Liverpool have had 55 players sent off in 51 different league games since the beginning of the Premier League in 1992-93. Liverpool won 16, lost 27, and drew eight of those games. But the vast majority – 37 of 51 – saw no difference to the result. If Liverpool were winning when the player was sent off, Liverpool usually won; they drew when drawing, they lost when losing, etc.
Liverpool were already losing in 24 of those 51 matches. Liverpool went on to lose 21 of the 23 before yesterday, drawing twice – Nottingham Forest in 1994-95 and Arsenal last season, both featuring injury time equalizers – before yesterday's win.
Even despite Liverpool's performance after the red, despite Liverpool's tactical adjustments, despite Liverpool's overall improvement in pretty much every aspect you can think of, yesterday was very much a freak occurrence, and that's not even considering what needed to happen for Liverpool to score their goals.
But, yes, Klopp's response to the red card was clever, and very much worth highlighting. The back three defended wonderfully: getting back despite needing to go forward, holding the offside line against long ball counters, blocking shots and making strong tackles, and with Can still able to stride into midfield when Liverpool were in possession. Moreno and Lovren were especially impressive in this formation, as was Emre Can.
Liverpool remained defensively secure despite the disadvantage, but still had six or seven players getting forward in attack, with more space for Coutinho and Firmino to operate after Milner's dismissal. The first hour saw the opposite effect of the same style as used at Manchester City: Liverpool congested by Milner, Lallana, and Firmino's constant movement, with Dann and Delaney refusing to be pulled out of position as Otamendi was, with Palace's midfield providing far more protection than Fernando and Fernandinho did.
Never underestimate how important space – and the use of said space – is to Liverpool's attack. Philippe Coutinho used it especially well; he played for just half an hour, yet only Lallana created more chances yesterday, and he completed 25 of his 27 attempted passes, a vastly higher pass accuracy than usual.

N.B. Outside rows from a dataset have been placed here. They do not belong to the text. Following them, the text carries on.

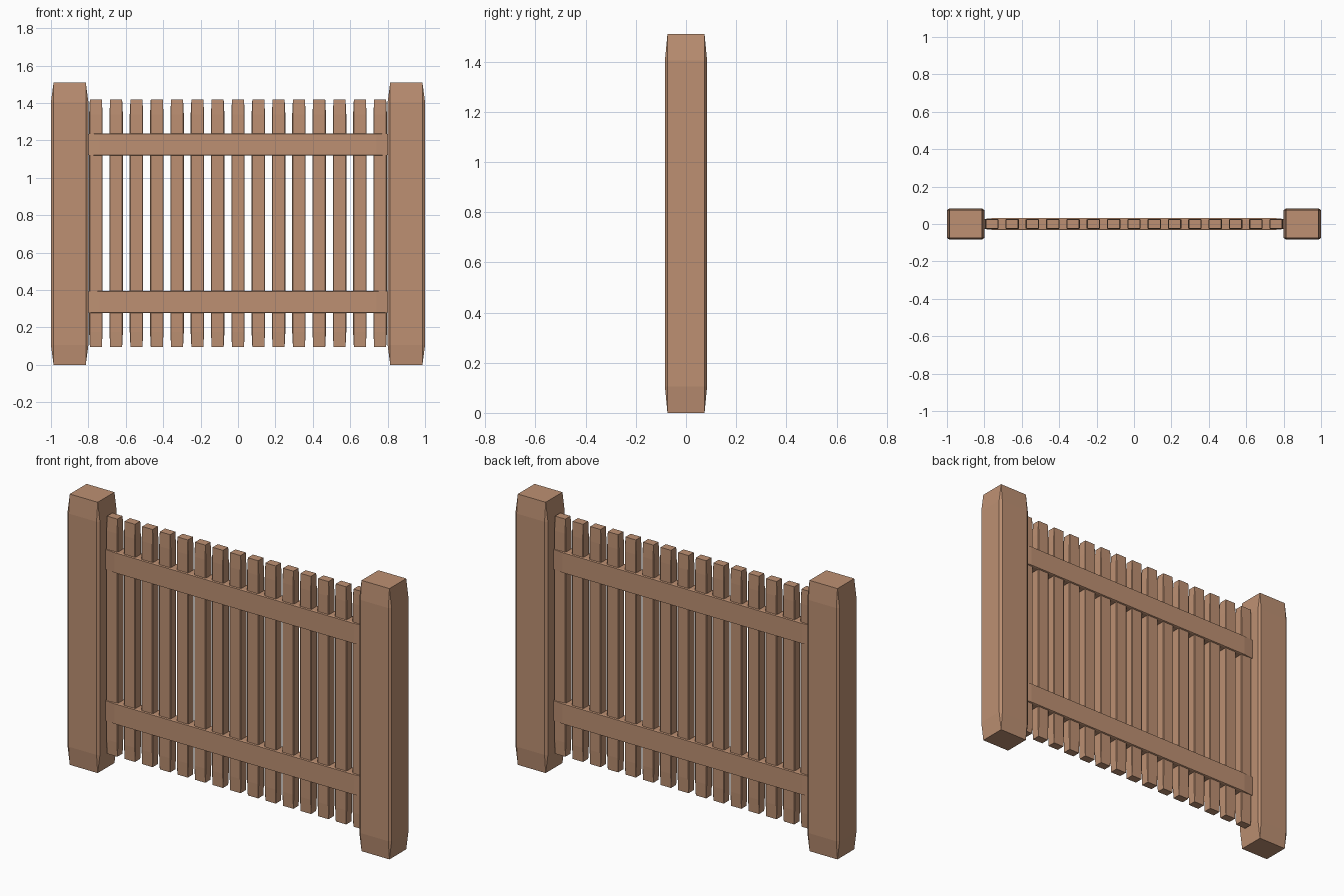
import bpy
import bmesh
import math
from mathutils import Matrix

cube = bpy.data.objects.get("Cube")
if cube:
    bpy.data.objects.remove(cube, do_unlink=True)

wood = bpy.data.materials.new("warm_brown_wood")
wood.use_nodes = True
colour = (0.51, 0.28, 0.17, 1)
wood.diffuse_color = colour
wood.node_tree.nodes["Principled BSDF"].inputs["Base Color"].default_value = colour


def timber(name, half_w, half_d, length, chamfer_w, chamfer_d, taper, matrix):
    """Chamfered beam along z whose ends taper to a plain rectangle."""
    bm = bmesh.new()
    iw, id_ = half_w - chamfer_w, half_d - chamfer_d
    corners = [(1, 1), (-1, 1), (-1, -1), (1, -1)]

    def end(z):
        return [bm.verts.new((sx * iw, sy * id_, z)) for sx, sy in corners]

    def middle(z):
        ring = []
        for sx, sy in corners:
            side = (sx * half_w, sy * id_, z)
            front = (sx * iw, sy * half_d, z)
            pair = [side, front] if sx * sy > 0 else [front, side]
            ring += [bm.verts.new(p) for p in pair]
        return ring

    h = length / 2
    bottom, low, high, top = end(-h), middle(taper - h), middle(h - taper), end(h)
    bm.faces.new(bottom)
    bm.faces.new(top)
    for i in range(8):
        j = (i + 1) % 8
        bm.faces.new((low[i], low[j], high[j], high[i]))
    # Tapered faces, with a triangle closing each chamfer
    for cap, ring in ((bottom, low), (top, high)):
        for i in range(4):
            j = (i + 1) % 4
            bm.faces.new((cap[i], ring[2 * i], ring[2 * i + 1]))
            bm.faces.new((cap[i], ring[2 * i + 1], ring[2 * j], cap[j]))
    bmesh.ops.recalc_face_normals(bm, faces=bm.faces)
    bm.transform(matrix)
    mesh = bpy.data.meshes.new(name)
    bm.to_mesh(mesh)
    bm.free()
    mesh.materials.append(wood)
    obj = bpy.data.objects.new(name, mesh)
    bpy.context.collection.objects.link(obj)
    return obj


# End posts
for side, sx in (("left", 1), ("right", -1)):
    timber(side + "_post", 0.1, 0.084, 1.51, 0.014, 0.01, 0.105,
           Matrix.Translation((sx * 0.9, 0, 0.755)))

# Horizontal rails
lie_down = Matrix.Rotation(math.pi / 2, 4, "Y")
for name, z in (("lower_rail", 0.335), ("upper_rail", 1.178)):
    timber(name, 0.059, 0.033, 1.6, 0.003, 0.006, 0.06,
           Matrix.Translation((0, 0, z)) @ lie_down)

# Vertical pickets
count = 15
for i in range(count):
    x = -0.76 + 1.52 * i / (count - 1)
    timber(f"picket_{i + 1}", 0.036, 0.026, 1.325, 0.004, 0.003, 0.08,
           Matrix.Translation((x, 0, 0.757)))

Palace's replies – first switching to 4-2-3-1 when Mutch replaced Cabaye just before Firmino scored, then reverting to 4-4-2 in the 80th minute – changed nothing. If anything, they made Palace worse: increasingly more open in midfield after Mutch replaced Cabaye, and even more so after Sako replaced Ledley. But more than anything else, Crystal Palace shot themselves in both feet – the mistake for the equalizer and subsequent scrambling and subsequent penalty; wasteful passes in attack, from open play and set plays and especially from Bolasie and Sako, and an inability to understand how to attack Liverpool's new formation – and then proceeded to collapse, as befitting a side that's fallen from joint-fourth to 15th since Christmas.
But that can't obfuscate the fact that Liverpool weren't good for an hour, for similar reasons as we've seen before, against opposition that Liverpool haven't been good at for the last couple of seasons. Too many blocked shots, too many shots from distance, mediocre chances created, an inability to even test the opposition goalkeeper, and conceding the 16th goal from a set play this season (13, of 37 total goals conceded, in the league).
Liverpool replied well to the red card – in tactics, in performance, in that ubiquitous "passion," "character," etc. – but Liverpool needed a goalkeeper error (something they're more than familiar with) and a contentious (if deserved!) penalty to get their goals. Liverpool needed to do something they've probably never done before, at least in Premier League history.
Somehow, Liverpool did.